Sliabh-na-m-ban was chosen as the site of the memorable race, and the chieftain himself stood at the top of the hill to receive and proclaim the successful competitor. Amongst the bevy of beauties, however, there was one whose charms had made a deeper impression upon the hero's heart than all the rest, and to her he did not scruple to whisper in private a word of advice, by adopting which she might be certain to gain the much coveted prize. This lady was Graine, or Grace, the beauteous daughter of Cormac Ulihada, monarch of Ireland; and the counsel which her lover gave her was simply this, that she should not attempt to run too fast in the outset, so as to exhaust her breath.
The advice was strictly followed. Graine for some moments appeared to have been left far behind all the other runners, who put forth their utmost strength at once to breast the acclivity. The exertion, however, was too much for them; soon they became heated, lost breath, and finally sank down one after another, completely exhausted, on the heath; and had the mortification to see the princess, who had at first seemed to make little way, pass by them fresh and unruffled, and smiling triumphantly in full consciousness of possessing the secret of success. Several made a last effort again to outstrip her, but in vain; for she alone gained the summit and won the much coveted prize.
The princess had now gained as firm possession of the chieftain's hand, as formerly she had won his heart, and a long life of connubial bliss was fondly anticipated for the distinguished pair.
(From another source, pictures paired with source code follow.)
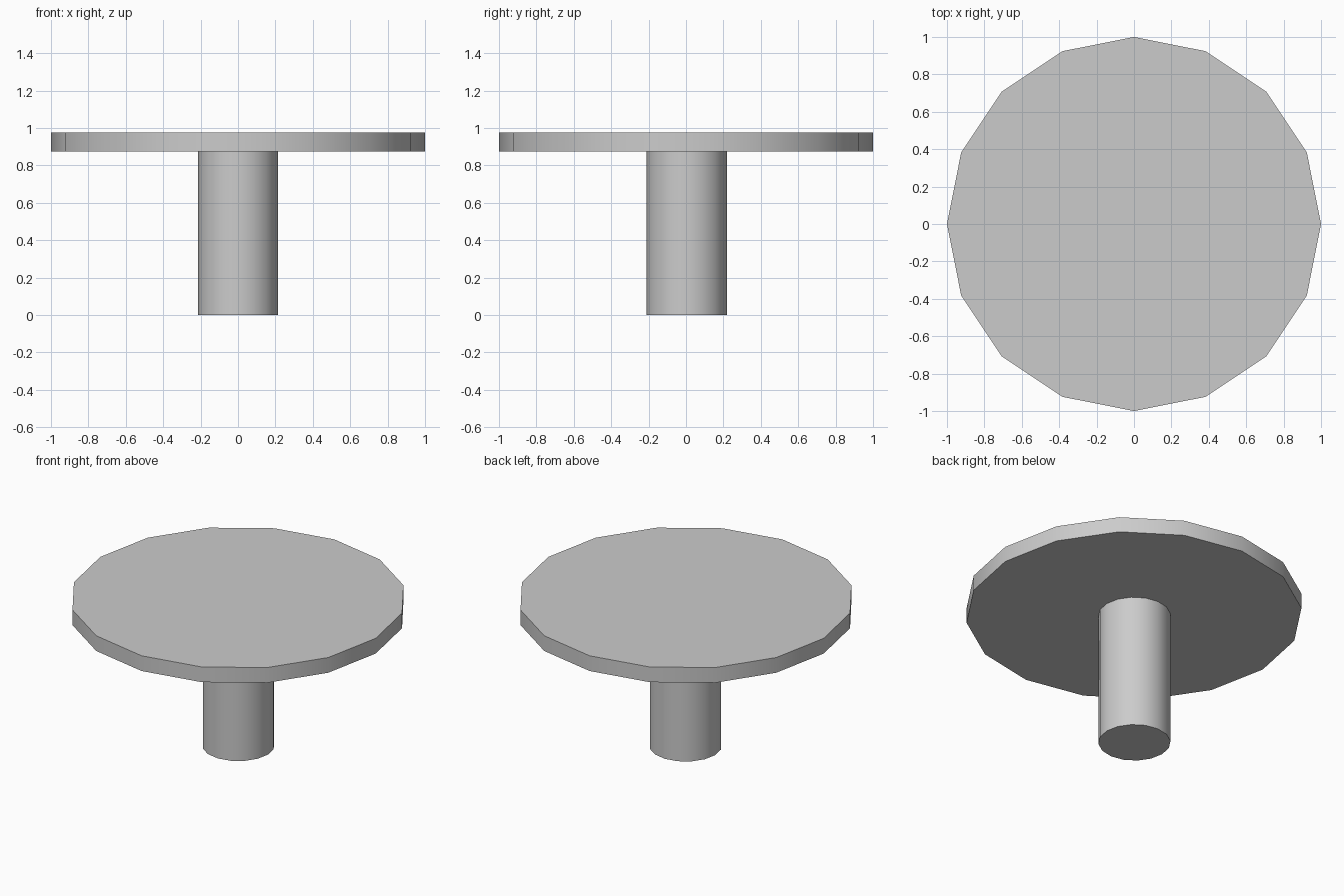
import bpy
import math

if "Cube" in bpy.data.objects:
    bpy.data.objects.remove(bpy.data.objects["Cube"])

grey = bpy.data.materials.new("plain grey")
grey.diffuse_color = (0.6, 0.6, 0.6, 1.0)
grey.use_nodes = True
grey.node_tree.nodes["Principled BSDF"].inputs["Base Color"].default_value = grey.diffuse_color


def disc(name, radius, z0, z1, y=0.0, sides=16):
    """Sixteen-sided drum with a smooth wall, flat caps and a vertex on +x."""
    bpy.ops.mesh.primitive_cylinder_add(
        vertices=sides, radius=radius, depth=z1 - z0, location=(0, y, (z0 + z1) / 2))
    ob = bpy.context.object
    ob.name = name
    ob.data.materials.append(grey)
    bpy.ops.object.shade_smooth_by_angle(angle=math.radians(30))
    return ob


# round table top
disc("table_top", 1.0, 0.875, 0.975)

# central pillar, reaching slightly into the top
disc("pillar", 0.215, 0.0, 0.88, y=0.004)
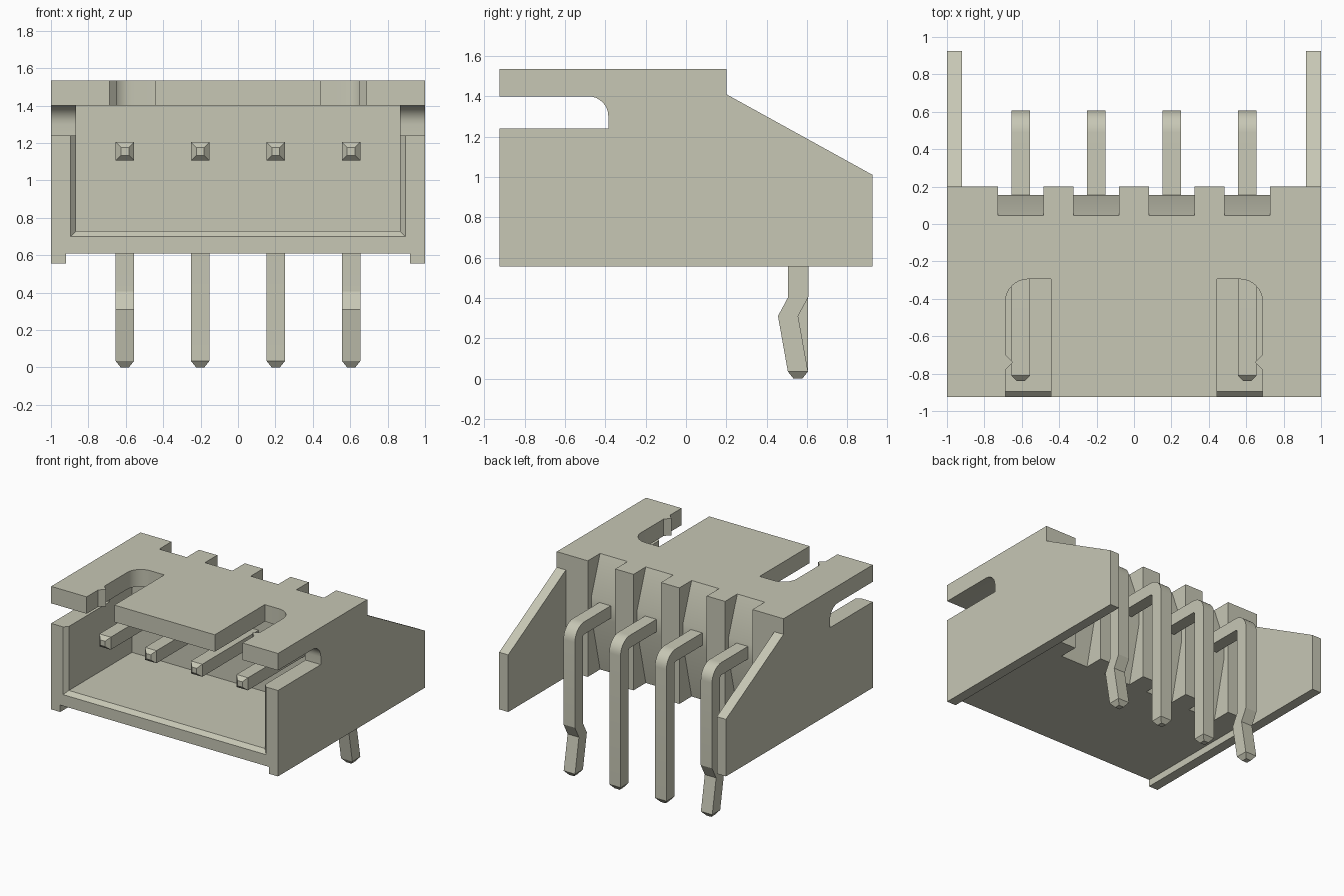
import bpy, bmesh, math

cube = bpy.data.objects.get("Cube")
if cube:
    bpy.data.objects.remove(cube, do_unlink=True)

COLOUR = (0.57, 0.57, 0.46, 1)
mat = bpy.data.materials.new("pale_grey_beige")
mat.use_nodes = True
mat.diffuse_color = COLOUR
mat.node_tree.nodes["Principled BSDF"].inputs["Base Color"].default_value = COLOUR


def loft(name, sections):
    """Join matching rings of points into a closed solid."""
    bm = bmesh.new()
    rings = [[bm.verts.new(p) for p in s] for s in sections]
    n = len(rings[0])
    for a, b in zip(rings, rings[1:]):
        for i in range(n):
            j = (i + 1) % n
            bm.faces.new((a[i], a[j], b[j], b[i]))
    bm.faces.new(rings[0])
    bm.faces.new(rings[-1])
    bmesh.ops.recalc_face_normals(bm, faces=bm.faces)
    me = bpy.data.meshes.new(name)
    bm.to_mesh(me)
    bm.free()
    me.materials.append(mat)
    ob = bpy.data.objects.new(name, me)
    bpy.context.collection.objects.link(ob)
    return ob


def prism_x(name, pts, a, b):
    return loft(name, [[(x, y, z) for y, z in pts] for x in (a, b)])


def prism_z(name, pts, a, b):
    return loft(name, [[(x, y, z) for x, y in pts] for z in (a, b)])


def rect(a, b, c, d):
    return [(a, c), (b, c), (b, d), (a, d)]


def arc(cx, cy, r, start, end, n=8):
    angles = [math.radians(start + (end - start) * i / n) for i in range(n + 1)]
    return [(cx + r * math.cos(t), cy + r * math.sin(t)) for t in angles]


def cut(ob, cutter):
    """Subtract a cutter for good, then discard it."""
    cutter.hide_render = True
    mod = ob.modifiers.new("cut", 'BOOLEAN')
    mod.operation, mod.solver, mod.object = 'DIFFERENCE', 'EXACT', cutter
    bpy.context.view_layer.update()
    new = bpy.data.meshes.new_from_object(
        ob.evaluated_get(bpy.context.evaluated_depsgraph_get()))
    ob.modifiers.clear()
    ob.data = new
    bpy.data.objects.remove(cutter, do_unlink=True)


def smooth(ob):
    bpy.ops.object.select_all(action='DESELECT')
    ob.select_set(True)
    bpy.context.view_layer.objects.active = ob
    bpy.ops.object.shade_smooth_by_angle(angle=math.radians(20))


# Housing: side profile with rear slope and rounded side slot
side = [(-.925, .555), (.925, .555), (.925, 1.01), (.2, 1.41), (.2, 1.535),
        (-.925, 1.535), (-.925, 1.4)]
side += arc(-.485, 1.30, .10, 90, 0) + [(-.385, 1.24), (-.925, 1.24)]
housing = prism_x("housing", side, -1, 1)

# Channels that leave thin side walls below and behind the body
cut(housing, prism_z("under_channel", rect(-.92, .92, -1.1, 1.1), .4, .61))
cut(housing, prism_z("rear_channel", rect(-.92, .92, .2, 1.1), .4, 1.8))


# Front cavity with a chamfered mouth
def mouth(y, grow):
    w, low = .865 + grow, .73 - grow
    return [(-w, y, low), (w, y, low), (w, y, 1.4), (-w, y, 1.4)]


cut(housing, loft("cavity", [mouth(-.955, .06), mouth(-.895, 0), mouth(-.1, 0)]))

# Top slots, each with a small ridge on the outer side
slot = [(.443, -1.0), (.443, -.295)] + arc(.567, -.415, .12, 90, 0)
slot += [(.687, -.70), (.647, -.74), (.687, -.78), (.687, -1.0)]
for s in (-1, 1):
    cut(housing, prism_z("top_slot", [(s * x, y) for x, y in slot], 1.3, 1.7))

# Tapered rear notches behind each pin
PINS = (-.605, -.202, .202, .605)
notch = [(.3, 1.7), (.045, 1.7), (.045, 1.535), (.155, 1.23),
         (.155, 1.08), (.045, .61), (.045, .5), (.3, .5)]
for x in PINS:
    cut(housing, prism_x("rear_notch", notch, x - .121, x + .121))
smooth(housing)


# Bent square pins; the outer two have a kinked lower leg
def pin(name, x, kinked):
    def ring(y, z, ny, nz, h=.05):
        return [(x + sx * h, y + sn * h * ny, z + sn * h * nz)
                for sx, sn in ((-1, -1), (1, -1), (1, 1), (-1, 1))]
    rings = [ring(-.84, 1.155, 0, 1, .021), ring(-.81, 1.155, 0, 1)]
    cy, cz, r = .487, 1.085, .07
    for y, z in arc(cy, cz, r, 90, 0):
        rings.append(ring(y, z, (y - cy) / r, (z - cz) / r))
    if kinked:
        rings += [ring(.557, .405, 1, 0), ring(.506, .31, 1, 0)]
    rings += [ring(.555, .035, 1, 0), ring(.555, 0, 1, 0, .022)]
    smooth(loft(name, rings))


for i, x in enumerate(PINS):
    pin(f"pin_{i + 1}", x, i in (0, 3))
But the lady proved as frail and false as her lord was chivalrous and confiding, and after the expiration of a few short months she eloped with the most cherished friend of her husband, Diarmuid O'Duibhne.
Posted by Rhiannon
9th December 2012ce